Could you reproduce, word for word, everything below from the line containing "# Long flat blade" down to the line containing "bm.faces.new((va[i], va[j], vb[j], vb[i]))", with both of those lines included and no others?

===============

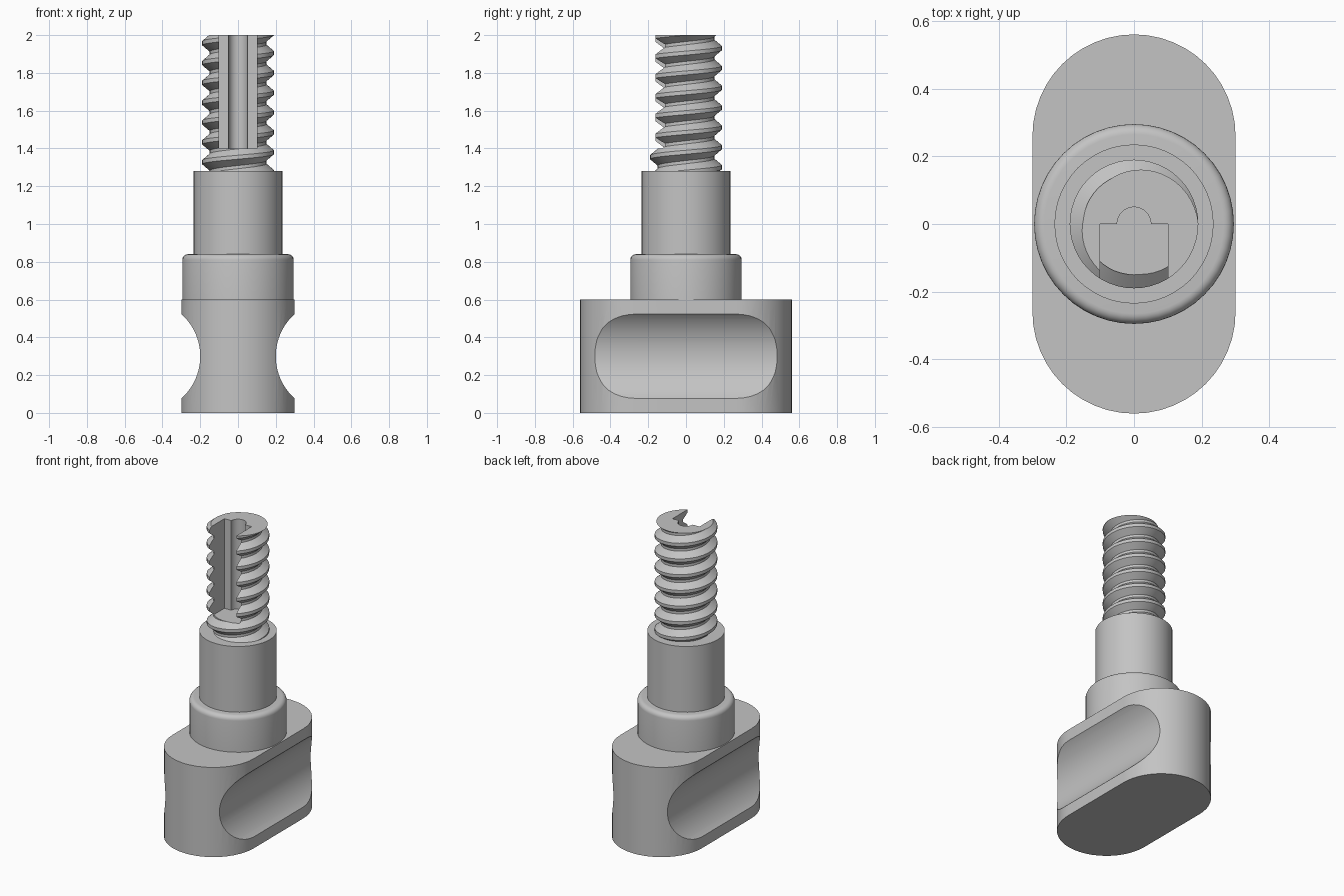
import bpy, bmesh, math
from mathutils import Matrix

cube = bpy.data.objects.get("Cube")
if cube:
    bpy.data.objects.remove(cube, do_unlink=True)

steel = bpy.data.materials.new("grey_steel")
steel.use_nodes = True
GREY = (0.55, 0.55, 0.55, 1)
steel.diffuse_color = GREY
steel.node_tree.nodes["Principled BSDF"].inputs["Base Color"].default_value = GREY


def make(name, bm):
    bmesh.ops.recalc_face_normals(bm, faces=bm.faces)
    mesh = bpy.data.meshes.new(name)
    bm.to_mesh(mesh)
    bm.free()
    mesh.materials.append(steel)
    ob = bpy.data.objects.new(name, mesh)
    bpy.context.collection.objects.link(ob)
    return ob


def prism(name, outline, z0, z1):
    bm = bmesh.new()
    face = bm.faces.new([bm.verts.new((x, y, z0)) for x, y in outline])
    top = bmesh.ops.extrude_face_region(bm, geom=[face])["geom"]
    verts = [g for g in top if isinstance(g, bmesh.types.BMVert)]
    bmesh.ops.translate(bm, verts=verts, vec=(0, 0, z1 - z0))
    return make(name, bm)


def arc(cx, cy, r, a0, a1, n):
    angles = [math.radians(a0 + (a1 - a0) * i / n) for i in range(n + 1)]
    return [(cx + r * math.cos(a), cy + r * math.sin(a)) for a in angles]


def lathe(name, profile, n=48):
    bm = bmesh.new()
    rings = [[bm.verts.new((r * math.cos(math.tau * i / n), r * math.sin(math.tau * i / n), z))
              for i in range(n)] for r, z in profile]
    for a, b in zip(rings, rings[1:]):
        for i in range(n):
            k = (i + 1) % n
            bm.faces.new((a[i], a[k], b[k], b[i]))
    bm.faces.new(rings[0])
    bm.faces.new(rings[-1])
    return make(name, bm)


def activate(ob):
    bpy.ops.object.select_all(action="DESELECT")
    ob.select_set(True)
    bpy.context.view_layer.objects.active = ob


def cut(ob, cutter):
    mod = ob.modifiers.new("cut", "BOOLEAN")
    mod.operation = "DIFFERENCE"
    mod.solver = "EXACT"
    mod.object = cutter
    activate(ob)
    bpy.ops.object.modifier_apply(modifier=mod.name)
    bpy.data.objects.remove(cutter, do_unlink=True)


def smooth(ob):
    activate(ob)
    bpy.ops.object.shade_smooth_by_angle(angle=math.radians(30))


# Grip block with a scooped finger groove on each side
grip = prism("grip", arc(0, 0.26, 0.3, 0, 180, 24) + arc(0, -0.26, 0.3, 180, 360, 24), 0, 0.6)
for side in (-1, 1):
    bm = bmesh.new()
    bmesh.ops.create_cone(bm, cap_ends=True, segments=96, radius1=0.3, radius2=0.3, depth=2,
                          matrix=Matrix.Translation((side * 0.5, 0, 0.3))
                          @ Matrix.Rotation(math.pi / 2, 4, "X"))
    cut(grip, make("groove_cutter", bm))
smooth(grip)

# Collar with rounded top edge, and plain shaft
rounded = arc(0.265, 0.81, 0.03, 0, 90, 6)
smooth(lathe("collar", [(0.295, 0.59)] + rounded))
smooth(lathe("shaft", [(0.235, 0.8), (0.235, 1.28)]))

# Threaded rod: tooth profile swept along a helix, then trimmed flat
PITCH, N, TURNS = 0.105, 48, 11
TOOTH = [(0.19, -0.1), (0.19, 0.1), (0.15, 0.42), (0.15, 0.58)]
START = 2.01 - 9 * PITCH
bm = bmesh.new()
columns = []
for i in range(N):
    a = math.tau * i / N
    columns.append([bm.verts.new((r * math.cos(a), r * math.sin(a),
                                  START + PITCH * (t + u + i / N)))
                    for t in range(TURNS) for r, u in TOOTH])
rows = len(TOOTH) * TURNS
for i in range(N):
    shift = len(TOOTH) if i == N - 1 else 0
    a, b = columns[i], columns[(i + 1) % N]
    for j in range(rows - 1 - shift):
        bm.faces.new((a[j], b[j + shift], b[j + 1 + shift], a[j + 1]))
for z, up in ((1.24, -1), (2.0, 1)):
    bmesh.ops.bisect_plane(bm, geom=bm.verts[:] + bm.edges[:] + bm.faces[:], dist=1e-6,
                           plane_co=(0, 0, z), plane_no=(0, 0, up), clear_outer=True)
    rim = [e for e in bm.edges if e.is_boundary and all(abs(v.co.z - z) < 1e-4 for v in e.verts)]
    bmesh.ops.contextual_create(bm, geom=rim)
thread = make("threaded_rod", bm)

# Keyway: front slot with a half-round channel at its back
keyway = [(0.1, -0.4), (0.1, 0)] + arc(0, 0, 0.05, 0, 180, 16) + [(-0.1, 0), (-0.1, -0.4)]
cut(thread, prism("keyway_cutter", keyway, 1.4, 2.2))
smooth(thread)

===============

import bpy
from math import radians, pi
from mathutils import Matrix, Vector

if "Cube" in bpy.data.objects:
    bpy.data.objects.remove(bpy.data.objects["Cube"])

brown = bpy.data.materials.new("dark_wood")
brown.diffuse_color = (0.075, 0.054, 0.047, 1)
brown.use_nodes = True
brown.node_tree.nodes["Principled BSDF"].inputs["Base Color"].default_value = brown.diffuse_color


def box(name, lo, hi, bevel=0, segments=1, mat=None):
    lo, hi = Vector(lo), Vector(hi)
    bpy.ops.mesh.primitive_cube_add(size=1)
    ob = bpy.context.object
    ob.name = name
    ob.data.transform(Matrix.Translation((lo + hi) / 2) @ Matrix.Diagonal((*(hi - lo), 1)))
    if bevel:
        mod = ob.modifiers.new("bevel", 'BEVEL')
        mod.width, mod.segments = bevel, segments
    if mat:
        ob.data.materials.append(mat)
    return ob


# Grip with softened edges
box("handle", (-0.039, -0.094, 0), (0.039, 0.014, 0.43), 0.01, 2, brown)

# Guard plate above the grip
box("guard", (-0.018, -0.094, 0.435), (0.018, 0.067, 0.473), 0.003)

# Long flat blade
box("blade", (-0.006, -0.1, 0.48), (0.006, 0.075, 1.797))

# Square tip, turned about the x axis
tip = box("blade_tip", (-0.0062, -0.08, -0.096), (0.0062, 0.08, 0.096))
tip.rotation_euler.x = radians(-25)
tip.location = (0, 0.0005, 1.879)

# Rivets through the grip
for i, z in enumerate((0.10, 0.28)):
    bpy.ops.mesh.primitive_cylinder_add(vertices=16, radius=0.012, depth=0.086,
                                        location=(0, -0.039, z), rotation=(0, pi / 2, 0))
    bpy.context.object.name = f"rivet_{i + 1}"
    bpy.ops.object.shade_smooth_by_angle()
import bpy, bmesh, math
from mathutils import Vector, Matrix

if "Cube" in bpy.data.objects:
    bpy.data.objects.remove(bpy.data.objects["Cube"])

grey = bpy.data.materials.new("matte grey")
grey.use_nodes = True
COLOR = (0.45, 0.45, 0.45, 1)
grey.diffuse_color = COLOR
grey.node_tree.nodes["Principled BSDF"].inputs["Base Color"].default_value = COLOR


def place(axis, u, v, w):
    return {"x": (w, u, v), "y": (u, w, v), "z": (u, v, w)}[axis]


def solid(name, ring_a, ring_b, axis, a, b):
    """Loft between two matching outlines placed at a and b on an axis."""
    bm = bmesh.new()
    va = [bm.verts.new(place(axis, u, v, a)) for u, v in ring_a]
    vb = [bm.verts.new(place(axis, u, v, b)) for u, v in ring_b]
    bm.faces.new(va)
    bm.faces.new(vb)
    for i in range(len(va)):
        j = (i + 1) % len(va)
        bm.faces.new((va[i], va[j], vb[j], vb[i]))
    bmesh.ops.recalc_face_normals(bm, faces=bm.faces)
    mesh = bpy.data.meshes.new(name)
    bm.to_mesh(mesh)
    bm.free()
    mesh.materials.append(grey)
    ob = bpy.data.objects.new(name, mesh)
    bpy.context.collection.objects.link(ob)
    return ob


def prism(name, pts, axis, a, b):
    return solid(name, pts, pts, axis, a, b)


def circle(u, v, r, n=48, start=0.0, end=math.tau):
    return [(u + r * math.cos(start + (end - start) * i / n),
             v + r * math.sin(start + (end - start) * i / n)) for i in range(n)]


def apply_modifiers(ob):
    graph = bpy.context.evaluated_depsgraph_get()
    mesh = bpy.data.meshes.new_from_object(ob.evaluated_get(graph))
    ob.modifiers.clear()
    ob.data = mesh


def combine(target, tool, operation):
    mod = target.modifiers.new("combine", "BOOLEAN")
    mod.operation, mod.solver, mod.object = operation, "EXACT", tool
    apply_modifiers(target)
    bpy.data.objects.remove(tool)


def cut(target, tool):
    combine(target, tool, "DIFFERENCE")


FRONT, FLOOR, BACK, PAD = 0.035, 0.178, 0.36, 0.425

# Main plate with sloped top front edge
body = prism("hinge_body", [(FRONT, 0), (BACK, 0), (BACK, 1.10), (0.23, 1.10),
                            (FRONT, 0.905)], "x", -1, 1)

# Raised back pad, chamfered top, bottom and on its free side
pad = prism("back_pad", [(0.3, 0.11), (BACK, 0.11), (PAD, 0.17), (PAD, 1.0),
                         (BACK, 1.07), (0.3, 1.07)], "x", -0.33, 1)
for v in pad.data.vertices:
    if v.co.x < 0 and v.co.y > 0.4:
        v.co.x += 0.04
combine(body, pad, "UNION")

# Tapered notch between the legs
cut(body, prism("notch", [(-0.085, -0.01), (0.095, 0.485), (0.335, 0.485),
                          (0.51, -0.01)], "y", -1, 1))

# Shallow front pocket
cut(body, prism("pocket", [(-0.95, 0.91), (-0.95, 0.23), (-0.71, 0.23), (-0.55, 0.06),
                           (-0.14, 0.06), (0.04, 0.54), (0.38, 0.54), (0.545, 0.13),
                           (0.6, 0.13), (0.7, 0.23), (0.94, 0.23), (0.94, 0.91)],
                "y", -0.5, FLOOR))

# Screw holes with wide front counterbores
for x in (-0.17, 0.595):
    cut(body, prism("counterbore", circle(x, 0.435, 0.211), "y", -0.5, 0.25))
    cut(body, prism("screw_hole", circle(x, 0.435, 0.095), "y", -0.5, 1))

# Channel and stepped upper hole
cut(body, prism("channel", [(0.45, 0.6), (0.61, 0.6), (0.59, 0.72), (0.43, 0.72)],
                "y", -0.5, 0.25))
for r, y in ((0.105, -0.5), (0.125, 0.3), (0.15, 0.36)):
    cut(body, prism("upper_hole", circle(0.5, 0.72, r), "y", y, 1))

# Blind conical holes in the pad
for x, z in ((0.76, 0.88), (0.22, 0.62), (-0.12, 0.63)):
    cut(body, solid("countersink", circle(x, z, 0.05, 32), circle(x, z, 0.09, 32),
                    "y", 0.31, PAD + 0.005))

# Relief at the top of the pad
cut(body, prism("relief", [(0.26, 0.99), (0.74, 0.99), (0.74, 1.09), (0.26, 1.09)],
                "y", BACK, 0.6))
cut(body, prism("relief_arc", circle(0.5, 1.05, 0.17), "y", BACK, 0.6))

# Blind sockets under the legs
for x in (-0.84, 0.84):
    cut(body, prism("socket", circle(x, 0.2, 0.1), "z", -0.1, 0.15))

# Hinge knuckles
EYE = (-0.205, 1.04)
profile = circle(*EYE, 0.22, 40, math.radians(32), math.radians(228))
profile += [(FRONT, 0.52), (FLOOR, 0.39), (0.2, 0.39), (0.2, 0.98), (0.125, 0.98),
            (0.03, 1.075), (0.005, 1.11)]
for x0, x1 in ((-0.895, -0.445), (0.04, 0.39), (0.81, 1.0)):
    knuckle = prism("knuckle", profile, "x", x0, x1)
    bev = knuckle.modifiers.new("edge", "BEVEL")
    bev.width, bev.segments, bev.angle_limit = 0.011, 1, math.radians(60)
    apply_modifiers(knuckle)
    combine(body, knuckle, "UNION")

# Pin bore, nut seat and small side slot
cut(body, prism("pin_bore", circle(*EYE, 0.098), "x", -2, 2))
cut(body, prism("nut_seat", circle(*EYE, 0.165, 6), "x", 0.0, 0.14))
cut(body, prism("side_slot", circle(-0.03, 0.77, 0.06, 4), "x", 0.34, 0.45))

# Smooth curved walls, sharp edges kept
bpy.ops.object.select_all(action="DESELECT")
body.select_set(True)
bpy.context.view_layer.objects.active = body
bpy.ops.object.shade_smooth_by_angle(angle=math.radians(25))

===============

> **ANSWER TO THIS TASK**:
# Long flat blade
box("blade", (-0.006, -0.1, 0.48), (0.006, 0.075, 1.797))

# Square tip, turned about the x axis
tip = box("blade_tip", (-0.0062, -0.08, -0.096), (0.0062, 0.08, 0.096))
tip.rotation_euler.x = radians(-25)
tip.location = (0, 0.0005, 1.879)

# Rivets through the grip
for i, z in enumerate((0.10, 0.28)):
    bpy.ops.mesh.primitive_cylinder_add(vertices=16, radius=0.012, depth=0.086,
                                        location=(0, -0.039, z), rotation=(0, pi / 2, 0))
    bpy.context.object.name = f"rivet_{i + 1}"
    bpy.ops.object.shade_smooth_by_angle()
import bpy, bmesh, math
from mathutils import Vector, Matrix

if "Cube" in bpy.data.objects:
    bpy.data.objects.remove(bpy.data.objects["Cube"])

grey = bpy.data.materials.new("matte grey")
grey.use_nodes = True
COLOR = (0.45, 0.45, 0.45, 1)
grey.diffuse_color = COLOR
grey.node_tree.nodes["Principled BSDF"].inputs["Base Color"].default_value = COLOR


def place(axis, u, v, w):
    return {"x": (w, u, v), "y": (u, w, v), "z": (u, v, w)}[axis]


def solid(name, ring_a, ring_b, axis, a, b):
    """Loft between two matching outlines placed at a and b on an axis."""
    bm = bmesh.new()
    va = [bm.verts.new(place(axis, u, v, a)) for u, v in ring_a]
    vb = [bm.verts.new(place(axis, u, v, b)) for u, v in ring_b]
    bm.faces.new(va)
    bm.faces.new(vb)
    for i in range(len(va)):
        j = (i + 1) % len(va)
        bm.faces.new((va[i], va[j], vb[j], vb[i]))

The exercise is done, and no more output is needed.